    We have both the 50,000 IU caps and the 5,000 IU caps on our site (www.proteinpower.com) in the products section. You can also find them other places online.

  51. This is a nice tip of yours to avoid swine flu. In the latest news today, India was the latest country to be affected by swine flu and still increasing on the parts of America, Asia and Europe. Thanks for this great article!

  52. Two different years, an elderly relative and an older acquaintance of mine became extremely ill after having been pressured into getting flu shots. Neither had had a flu shot or even “flu like symptoms” in many years, but as they got older concerned friends and family members would insist more and more that they ought to go in and get one. After all, they’re free right? (In Canada anyway).

    So they did and both—within about a day and a half in each case—ended up sick in bed for about a week, one was moved to the hospital and came within an inch of his life.
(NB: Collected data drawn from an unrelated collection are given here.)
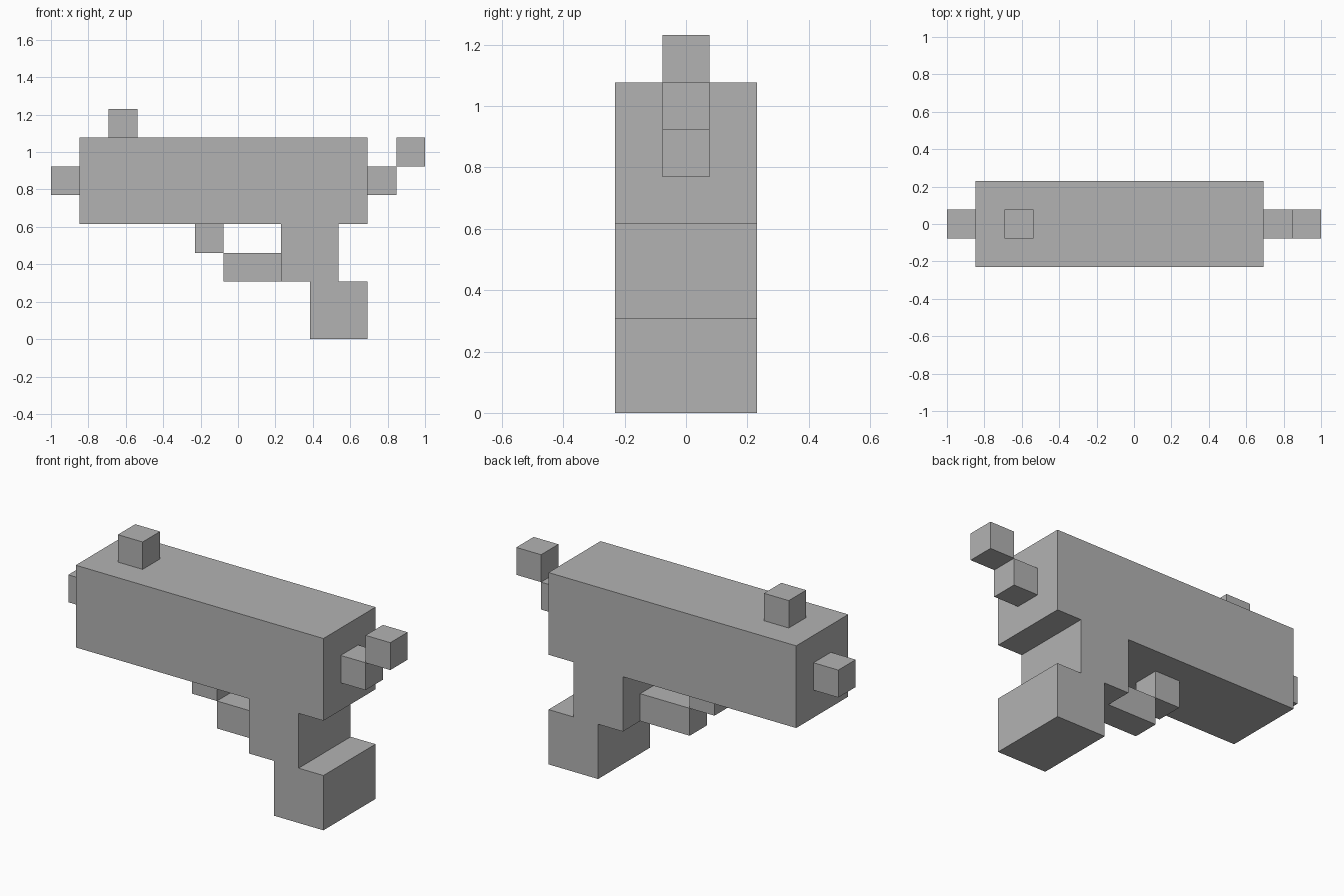
import bpy
import bmesh

if "Cube" in bpy.data.objects:
    bpy.data.objects.remove(bpy.data.objects["Cube"], do_unlink=True)

U = 2 / 13  # one block

grey = bpy.data.materials.new("plain grey")
grey.use_nodes = True
colour = (0.45, 0.45, 0.45, 1)
grey.diffuse_color = colour
grey.node_tree.nodes["Principled BSDF"].inputs["Base Color"].default_value = colour


def extrude_profile(name, outline, width):
    """Extrude an x-z outline, counted in blocks, evenly about y = 0."""
    bm = bmesh.new()
    verts = [bm.verts.new((x * U - 1, -width * U / 2, z * U)) for x, z in outline]
    face = bm.faces.new(verts)
    side = bmesh.ops.extrude_face_region(bm, geom=[face])["geom"]
    moved = [v for v in side if isinstance(v, bmesh.types.BMVert)]
    bmesh.ops.translate(bm, verts=moved, vec=(0, width * U, 0))
    bmesh.ops.recalc_face_normals(bm, faces=bm.faces)
    mesh = bpy.data.meshes.new(name)
    bm.to_mesh(mesh)
    bm.free()
    mesh.materials.append(grey)
    obj = bpy.data.objects.new(name, mesh)
    bpy.context.collection.objects.link(obj)


def block(name, x, z, length=1):
    extrude_profile(name, [(x, z), (x + length, z), (x + length, z + 1), (x, z + 1)], 1)


# Wide body with the stepped grip in one piece
extrude_profile("body_and_grip", [
    (1, 4), (8, 4), (8, 2), (9, 2), (9, 0), (11, 0), (11, 2),
    (10, 2), (10, 4), (11, 4), (11, 7), (1, 7)], 3)

# Narrow fittings along the centre line
block("muzzle", 0, 5)
block("front_sight", 2, 7)
block("guard_front", 5, 3)
block("guard_bottom", 6, 2, length=2)
block("hammer_base", 11, 5)
block("hammer_tip", 12, 6)
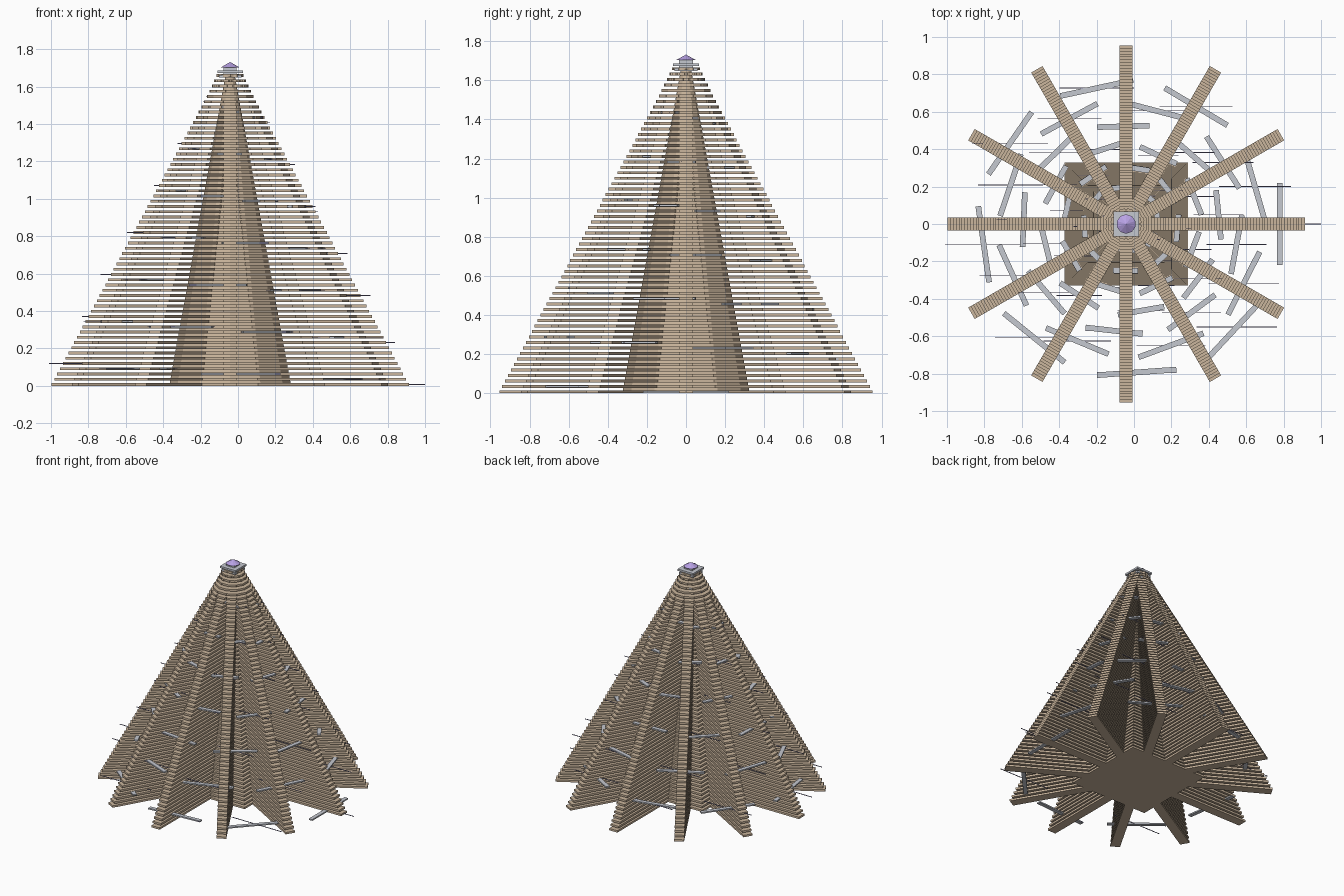
import bpy, bmesh, math
from mathutils import Matrix, Vector

if "Cube" in bpy.data.objects:
    bpy.data.objects.remove(bpy.data.objects["Cube"])

CX = -0.042            # tower axis sits slightly left of the bounding centre
LAYERS, STEP, THICK = 60, 0.028, 0.015


def material(name, rgb):
    m = bpy.data.materials.new(name)
    m.diffuse_color = (*rgb, 1)
    m.use_nodes = True
    m.node_tree.nodes["Principled BSDF"].inputs["Base Color"].default_value = m.diffuse_color
    return m


wood = material("tan", (0.60, 0.47, 0.34))
grey = material("pale_grey", (0.56, 0.58, 0.63))
slate = material("slate_blue", (0.25, 0.24, 0.42))
violet = material("violet", (0.48, 0.36, 0.78))


def add_box(bm, size, loc, angle=0.0):
    mat = (Matrix.Translation(Vector(loc)) @ Matrix.Rotation(angle, 4, 'Z')
           @ Matrix.Diagonal((*size, 1)))
    bmesh.ops.create_cube(bm, size=1, matrix=mat)


def add_cone(bm, sides, r1, r2, z0, z1):
    bmesh.ops.create_cone(bm, cap_ends=True, segments=sides, radius1=r1, radius2=r2,
                          depth=z1 - z0, matrix=Matrix.Translation((CX, 0, (z0 + z1) / 2)))


def finish(bm, name, mat):
    me = bpy.data.meshes.new(name)
    bm.to_mesh(me)
    bm.free()
    me.materials.append(mat)
    ob = bpy.data.objects.new(name, me)
    bpy.context.collection.objects.link(ob)
    return ob


planks, slabs, bars, rods = (bmesh.new() for _ in range(4))
for k in range(LAYERS):
    z = k * STEP + THICK / 2
    r = 0.955 - 0.54 * k * STEP
    # six crossing planks make twelve radial arms
    if r > 0.06:
        for a in range(6):
            add_box(planks, (2 * r, 0.07, THICK), (CX, 0, z), a * math.pi / 6)
    # square slab of the core
    h = 0.33 * r / 0.955
    add_box(slabs, (2 * h, 2 * h, THICK), (CX, 0, z))
    # tangential bar and thin rod winding around the tower
    if k < 58:
        ang = -0.75 * k
        br, length = 0.86 * r, 0.46 * r
        c = (CX + br * math.cos(ang), br * math.sin(ang), z)
        add_box(bars, (0.03, length, 0.010), c, ang)
        add_box(rods, (length, 0.004, 0.004), c)

finish(planks, "radial_planks", wood)
finish(slabs, "core_slabs", wood)
finish(bars, "winding_bars", grey)
finish(rods, "winding_rods", slate)

# round inner core filling the gaps between slabs
bm = bmesh.new()
add_cone(bm, 12, 0.325, 0.025, 0.005, 1.66)
finish(bm, "inner_core", wood)

# stepped cap
bm = bmesh.new()
add_box(bm, (0.12, 0.12, 0.014), (CX, 0, 1.655))
add_box(bm, (0.135, 0.135, 0.014), (CX, 0, 1.68))
add_box(bm, (0.07, 0.07, 0.05), (CX, 0, 1.68))
finish(bm, "cap", grey)

# low violet finial
bm = bmesh.new()
add_cone(bm, 10, 0.052, 0.0, 1.703, 1.732)
finish(bm, "finial", violet)
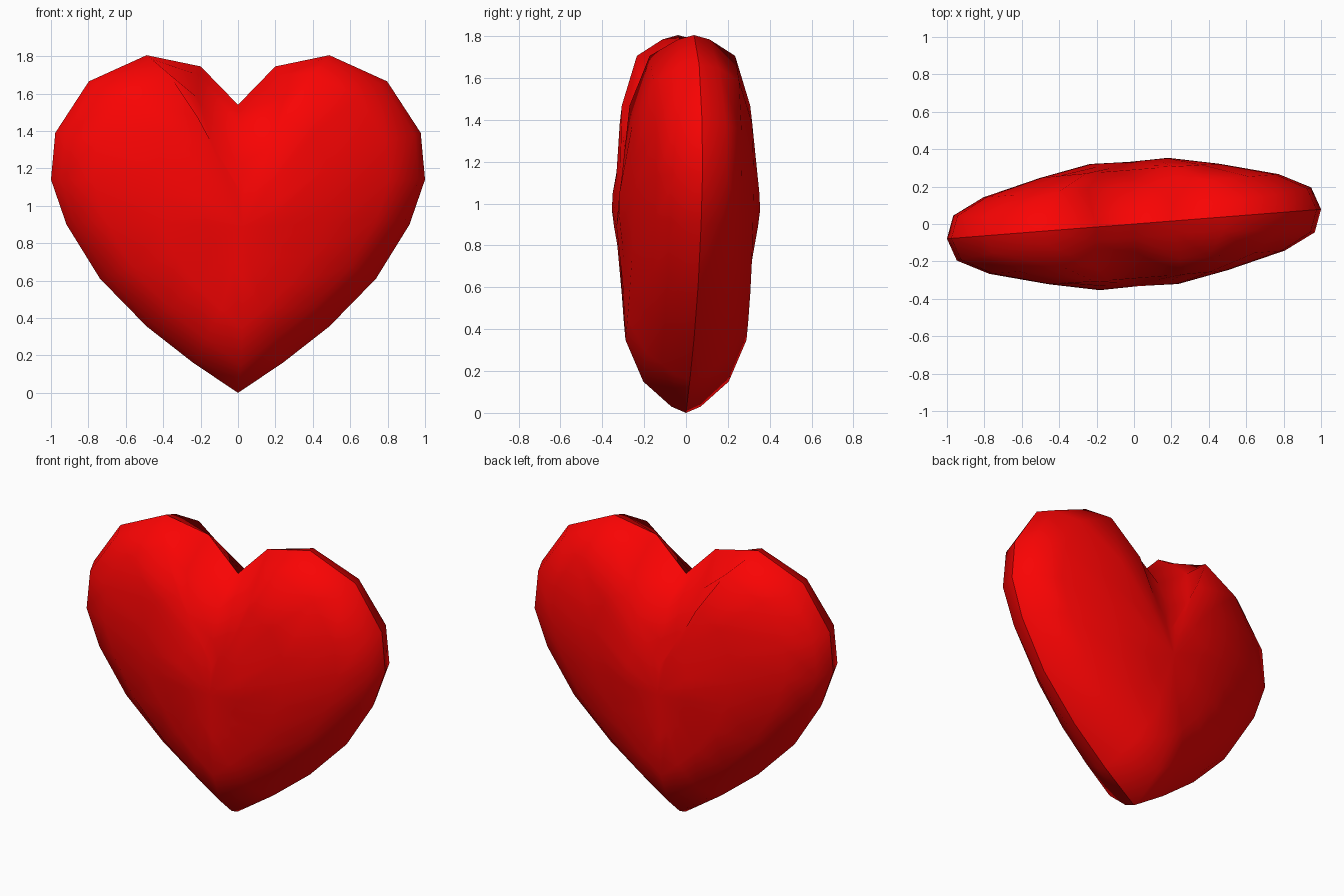
import bpy, bmesh, math

if "Cube" in bpy.data.objects:
    bpy.data.objects.remove(bpy.data.objects["Cube"])

# right half of the heart outline (x, z), from notch to tip
half = [(0, 1.54), (0.2, 1.745), (0.49, 1.805), (0.8, 1.665), (0.98, 1.39), (1.003, 1.14),
        (0.92, 0.9), (0.74, 0.61), (0.49, 0.355), (0.24, 0.16), (0, 0)]
outline = half + [(-x, z) for x, z in reversed(half[1:-1])]
n = len(outline)
cz = 0.89

# concentric rings: x scale, z scale, centre height, half thickness at middle and at sides,
# x and z scale around the notch
rings = [(0.957, 0.972, 0.895, 0.07, 0.12, 1.08, 0.94),
         (0.79, 0.862, 0.917, 0.205, 0.205, 1.15, 0.77),
         (0.48, 0.62, 0.90, 0.29, 0.285, 0.8, 0.5),
         (0.21, 0.31, 0.89, 0.303, 0.338, 0.21, 0.27)]

bm = bmesh.new()


def ring(sx, sz, c, d_mid, d_side, nx, nz, side):
    verts = []
    for i, (x, z) in enumerate(outline):
        # the edges beside the notch roll outwards into the lobes
        kx, kz = (nx, nz) if i in (0, 1, n - 1) else (sx, sz)
        d = d_mid + (d_side - d_mid) * abs(x) ** 3
        verts.append(bm.verts.new((x * kx, side * d, c + (z - cz) * kz)))
    return verts


# shared rim, then a domed shell on each side
rim = ring(1, 1, cz, 0, 0, 1, 1, 1)
for side in (-1, 1):
    prev = rim
    for r in rings:
        cur = ring(*r, side)
        for i in range(n):
            j = (i + 1) % n
            bm.faces.new((prev[i], prev[j], cur[j], cur[i]))
        prev = cur
    mid = bm.verts.new((0, side * 0.333, cz))
    for i in range(n):
        bm.faces.new((prev[i], prev[(i + 1) % n], mid))
bmesh.ops.recalc_face_normals(bm, faces=bm.faces)

# smooth domes meeting at a sharp rim
for f in bm.faces:
    f.smooth = True
for i in range(n):
    bm.edges.get((rim[i], rim[(i + 1) % n])).smooth = False

mesh = bpy.data.meshes.new("heart")
bm.to_mesh(mesh)
bm.free()
heart = bpy.data.objects.new("heart", mesh)
bpy.context.collection.objects.link(heart)
heart.rotation_euler.z = math.radians(4.5)

red = bpy.data.materials.new("red")
red.diffuse_color = (0.95, 0.001, 0.001, 1)
red.use_nodes = True
red.node_tree.nodes["Principled BSDF"].inputs["Base Color"].default_value = red.diffuse_color
mesh.materials.append(red)
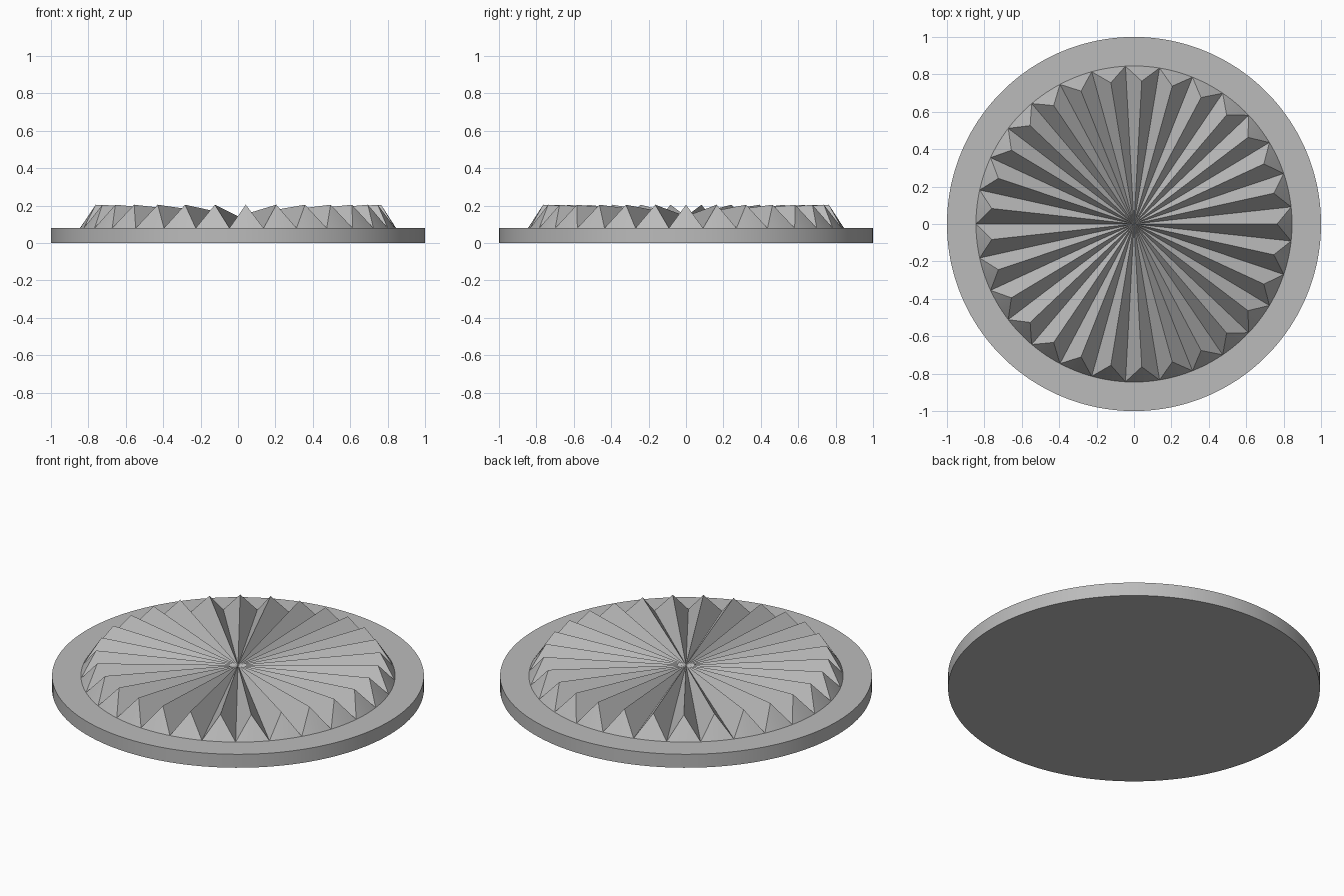
import bpy, bmesh, math

cube = bpy.data.objects.get("Cube")
if cube:
    bpy.data.objects.remove(cube, do_unlink=True)

TEETH = 29
ARC = 6                      # rim segments per tooth
N = TEETH * ARC
PLATE_R, PLATE_Z = 1.0, 0.08
ROOT_R = 0.845               # tooth valleys meet the plate here
PEAK_R, PEAK_Z = 0.765, 0.205
HUB_Z = 0.143                # all ridges and valleys converge at the hub

steel = bpy.data.materials.new("steel grey")
steel.use_nodes = True
color = (0.5, 0.5, 0.5, 1)
steel.diffuse_color = color
steel.node_tree.nodes["Principled BSDF"].inputs["Base Color"].default_value = color

bm = bmesh.new()


def polar(r, step, z):
    a = math.pi + 2 * math.pi * step / N
    return bm.verts.new((r * math.cos(a), r * math.sin(a), z))


# Round plate: bottom, outer wall and flat rim around the teeth
bottom = [polar(PLATE_R, i, 0) for i in range(N)]
top = [polar(PLATE_R, i, PLATE_Z) for i in range(N)]
root = [polar(ROOT_R, i, PLATE_Z) for i in range(N)]
bm.faces.new(bottom[::-1])
for lower, upper in ((bottom, top), (top, root)):
    for i in range(N):
        j = (i + 1) % N
        bm.faces.new((lower[i], lower[j], upper[j], upper[i]))

# Radial teeth: two flanks to the hub and a conical outer end
hub = bm.verts.new((0, 0, HUB_Z))
for t in range(TEETH):
    start = t * ARC
    peak = polar(PEAK_R, start + ARC / 2, PEAK_Z)
    bm.faces.new((hub, root[start], peak))
    bm.faces.new((hub, peak, root[(start + ARC) % N]))
    for i in range(start, start + ARC):
        bm.faces.new((root[i], root[(i + 1) % N], peak))

bmesh.ops.recalc_face_normals(bm, faces=bm.faces)
mesh = bpy.data.meshes.new("toothed_coupling_disc")
bm.to_mesh(mesh)
bm.free()
mesh.materials.append(steel)
disc = bpy.data.objects.new("toothed_coupling_disc", mesh)
bpy.context.collection.objects.link(disc)

# Smooth outer wall, crisp teeth
bpy.ops.object.select_all(action='DESELECT')
disc.select_set(True)
bpy.context.view_layer.objects.active = disc
bpy.ops.object.shade_smooth_by_angle(angle=math.radians(15))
Since then one has continued getting shots and the other hasn’t ever, but both have gotten sick every year since then (thank God not nearly as badly as the first time.)

    They both regret having those first shots. Maybe they were bad batches?

    I personally haven’t gotten a flu shot in my life (maybe when I was five or six)… I’m 26 now and I very rarely get sick. When I do it’s never a big deal; I never take medication (if it was a matter of life and death I would, of course) and I always feel better afterward than I did before becoming ill.

  53. I guess the scary part of the swine flu is that healthy people seem to get it worst.

    One theory behind this is the cytokine storm – an out-of-control immune response that can be lethal. The Vitamin D Council agrees with you that high quantities (at least 5,000 IU) of vitamin D3 may be good, but they also warn that it may be better to take none at all than to take just a little. So, either take >5,000 IU or stay vitamin D deficient (the latter choice only being a good idea in the case of cytokine storms).

    Usually, preventing inflammation is a good thing, but it’s possible that some anti-inflammatory cytokines are actually a bad thing if you get the swine flu.

    For more information on which foods and supplements may be a good idea and which may not, see this post: Swine flu and the cytokine storm – what to eat and what not to eat. Keep in mind, though, that it’s more speculation than concrete evidence.

    At least green tea appears to be good even for avoiding the swine influenza :)

    – JLL